Some key highlights of the report are set out below:
- One in seven children and young people experienced a mental disorder in the previous 12 months – the equivalent of 560,000 young Australians
- Attention deficit hyperactivity disorder (ADHD) was the most common mental disorder in children and adolescents
- Just over one third (35%) of 4-17 year-olds with a mental disorder had seen a general practitioner in the past 12 months
- Schools provided services to 40.2% of the children and adolescents with mental disorders who attended them, and 5.6% had seen a school nurse
- Around one in 10 12-17 year-olds (10.9%) reported having ever self-harmed
- Females aged 16-17 years had the highest rates of self-harm, with 16.8% having harmed themselves in the previous 12 months

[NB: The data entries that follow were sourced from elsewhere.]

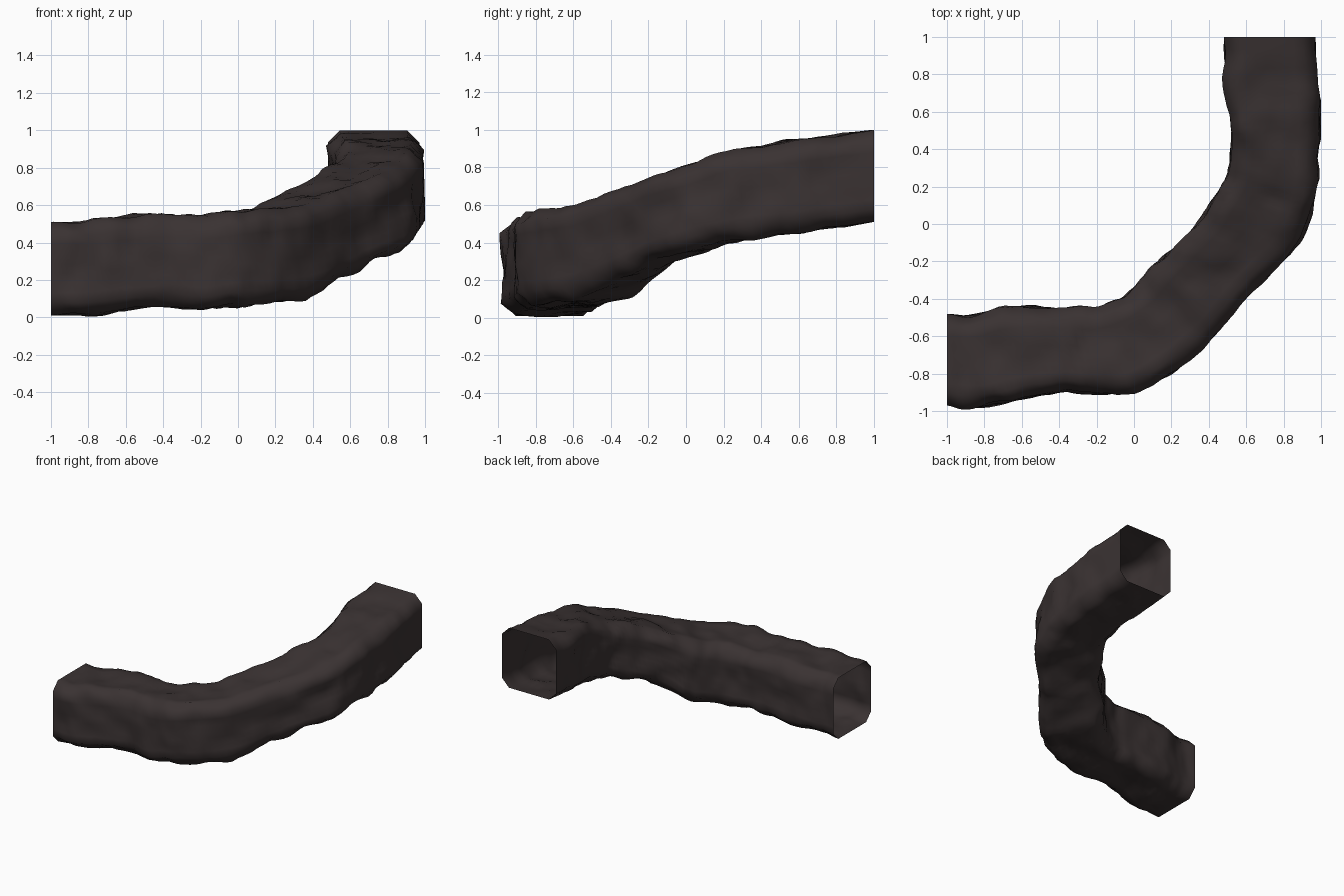
import bpy, bmesh, math
from mathutils import Vector, noise

if "Cube" in bpy.data.objects:
    bpy.data.objects.remove(bpy.data.objects["Cube"])

# Stations along the tunnel: outer x, outer y, inner x, inner y, floor z, roof z
STATIONS = [
    (-1.00, -.97, -1.00, -.48, .01, .51),
    (-.86, -.985, -.86, -.485, .01, .51),
    (-.68, -.955, -.69, -.44, .03, .53),
    (-.40, -.90, -.44, -.445, .055, .55),
    (-.18, -.91, -.22, -.445, .045, .54),
    (.00, -.905, -.09, -.405, .06, .56),
    (.20, -.80, .00, -.34, .08, .585),
    (.40, -.64, .09, -.25, .10, .61),
    (.60, -.39, .20, -.14, .20, .68),
    (.80, -.19, .35, .01, .30, .76),
    (.93, -.01, .45, .17, .36, .82),
    (.97, .20, .51, .32, .40, .885),
    (.995, .50, .52, .52, .445, .935),
    (.985, .74, .49, .74, .475, .965),
    (.97, 1.00, .48, 1.00, .51, 1.00),
]
STEPS, SIDE, CHAMFER = 6, 7, .065


def spline(a, b, c, d, t):
    return [.5 * (2 * q + (r - p) * t + (2 * p - 5 * q + 4 * r - s) * t * t
                  + (3 * q - p - 3 * r + s) * t ** 3) for p, q, r, s in zip(a, b, c, d)]


def section():
    """Chamfered square as (u, v) in 0..1, with extra points on the long sides."""
    c = CHAMFER / .49
    pts = []
    corners = [(c, 0), (1 - c, 0), (1, c), (1, 1 - c), (1 - c, 1), (c, 1), (0, 1 - c), (0, c)]
    for i, (u, v) in enumerate(corners):
        u2, v2 = corners[(i + 1) % 8]
        n = SIDE if i % 2 == 0 else 2
        pts += [(u + (u2 - u) * k / n, v + (v2 - v) * k / n) for k in range(n)]
    return pts


# Rock tunnel shell, open at both ends
frames = []
last = len(STATIONS) - 1
for i in range(last):
    q = [STATIONS[min(max(i + k, 0), last)] for k in (-1, 0, 1, 2)]
    frames += [spline(*q, s / STEPS) for s in range(STEPS)]
frames.append(list(STATIONS[-1]))

bm = bmesh.new()
rings = []
for i, (ox, oy, ix, iy, z0, z1) in enumerate(frames):
    fade = min(1, i / 5, (len(frames) - 1 - i) / 5)
    mid = Vector(((ox + ix) / 2, (oy + iy) / 2, (z0 + z1) / 2))
    ring = []
    for u, v in section():
        p = Vector((ox + (ix - ox) * u, oy + (iy - oy) * u, z0 + (z1 - z0) * v))
        # gentle rock bumps, none at the mouths
        bump = .026 * noise.noise(p * 6) + .012 * noise.noise(p * 13)
        p += (p - mid).normalized() * (bump - .004) * fade
        p.x, p.y, p.z = max(-1, min(1, p.x)), max(-1, min(1, p.y)), max(0, p.z)
        ring.append(bm.verts.new(p))
    rings.append(ring)
for a, b in zip(rings, rings[1:]):
    n = len(a)
    for k in range(n):
        bm.faces.new((a[k], b[k], b[(k + 1) % n], a[(k + 1) % n]))
bmesh.ops.recalc_face_normals(bm, faces=bm.faces)
# make sure the normals point outwards
f = max(bm.faces, key=lambda f: f.calc_center_median().z)
if f.normal.z < 0:
    bmesh.ops.reverse_faces(bm, faces=bm.faces)

mesh = bpy.data.meshes.new("tunnel_shell")
bm.to_mesh(mesh)
bm.free()
mesh.polygons.foreach_set("use_smooth", [True] * len(mesh.polygons))
rock = bpy.data.materials.new("dark brown rock")
rock.diffuse_color = (.042, .032, .032, 1)
rock.use_nodes = True
rock.node_tree.nodes["Principled BSDF"].inputs["Base Color"].default_value = rock.diffuse_color
mesh.materials.append(rock)
bpy.context.collection.objects.link(bpy.data.objects.new("tunnel_shell", mesh))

- About one in thirteen (7.5%) 12-17 year olds had seriously considered attempting suicide in the previous 12 months.
While some of the information contained in the report is concerning, there are a number of positives, such as the large increase in the number of young people seeking help.
What is your experience of dealing with young people with mental health issues? Do you think there are adequate processes in place to identify mental disorders and provide the care and support needed?